EXERCISE OBJECTIVE. Which lines of the data hold the word "SIDES"? Copy all of them.

Dataset entries:
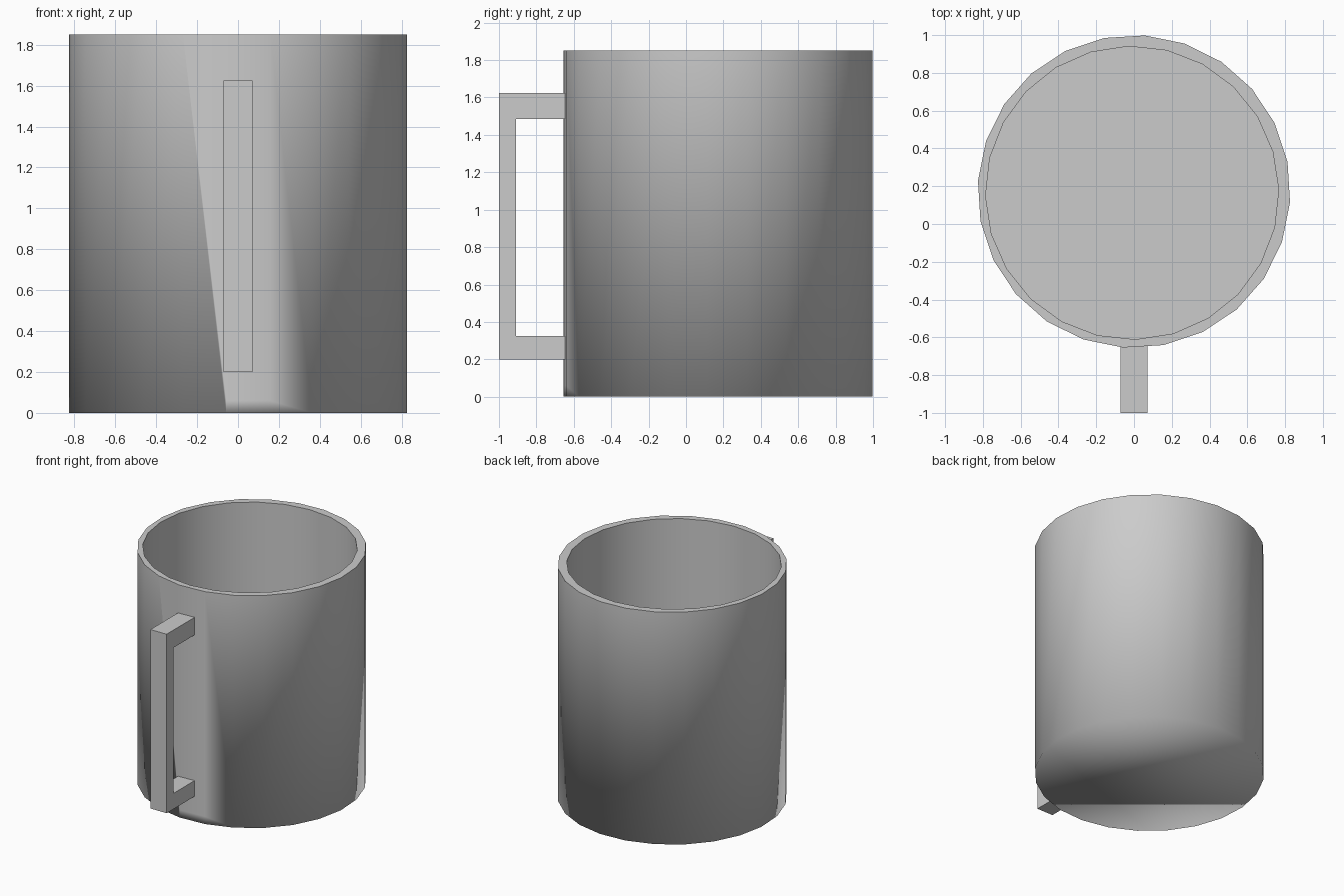
import bpy, bmesh, math

if "Cube" in bpy.data.objects:
    bpy.data.objects.remove(bpy.data.objects["Cube"])

SIDES = 24
HEIGHT = 1.85

grey = bpy.data.materials.new("plain grey")
grey.diffuse_color = (0.6, 0.6, 0.6, 1)
grey.use_nodes = True
grey.node_tree.nodes["Principled BSDF"].inputs["Base Color"].default_value = grey.diffuse_color


def finish(bm, name):
    bmesh.ops.recalc_face_normals(bm, faces=bm.faces)
    mesh = bpy.data.meshes.new(name)
    bm.to_mesh(mesh)
    bm.free()
    mesh.materials.append(grey)
    obj = bpy.data.objects.new(name, mesh)
    bpy.context.collection.objects.link(obj)
    return obj


def ring(bm, cx, cy, radius, z, phase):
    pts = [math.radians(phase + 360 * i / SIDES) for i in range(SIDES)]
    return [bm.verts.new((cx + radius * math.cos(a), cy + radius * math.sin(a), z)) for a in pts]


def bridge(bm, a, b):
    for i in range(SIDES):
        j = (i + 1) % SIDES
        bm.faces.new((a[i], a[j], b[j], b[i])).smooth = True


def sharpen(bm, loop):
    for i in range(SIDES):
        bm.edges.get((loop[i], loop[(i + 1) % SIDES])).smooth = False


# Cup: outer wall, rim, inner wall and floor
bm = bmesh.new()
base = ring(bm, 0, 0.172, 0.828, 0, -4)
top = ring(bm, 0, 0.172, 0.828, HEIGHT, -4)
lip = ring(bm, -0.01, 0.165, 0.776, HEIGHT, 1.3)
floor = ring(bm, -0.01, 0.165, 0.776, 0.06, 1.3)
bridge(bm, base, top)
bridge(bm, top, lip)
bridge(bm, lip, floor)
bm.faces.new(base).smooth = True
bm.faces.new(floor)
for loop in (top, lip, floor):
    sharpen(bm, loop)

# Short strip at the foot of the facet that carries the handle
cuts = []
for i in (18, 19):
    edge = bm.edges.get((base[i], top[i]))
    cuts.append(bmesh.utils.edge_split(edge, base[i], 0.06 / HEIGHT)[1])
bmesh.ops.connect_verts(bm, verts=cuts)
finish(bm, "cup")

# Handle: square bracket profile extruded across x
profile = [(-0.64, 0.20), (-1.0, 0.20), (-1.0, 1.625), (-0.64, 1.625),
           (-0.64, 1.485), (-0.91, 1.485), (-0.91, 0.325), (-0.64, 0.325)]
bm = bmesh.new()
face = bm.faces.new([bm.verts.new((-0.071, y, z)) for y, z in profile])
side = bmesh.ops.extrude_face_region(bm, geom=[face])["geom"]
bmesh.ops.translate(bm, vec=(0.142, 0, 0),
                    verts=[g for g in side if isinstance(g, bmesh.types.BMVert)])
finish(bm, "handle")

RESULT OF THIS TASK.
SIDES = 24
    pts = [math.radians(phase + 360 * i / SIDES) for i in range(SIDES)]
    for i in range(SIDES):
        j = (i + 1) % SIDES
    for i in range(SIDES):
        bm.edges.get((loop[i], loop[(i + 1) % SIDES])).smooth = False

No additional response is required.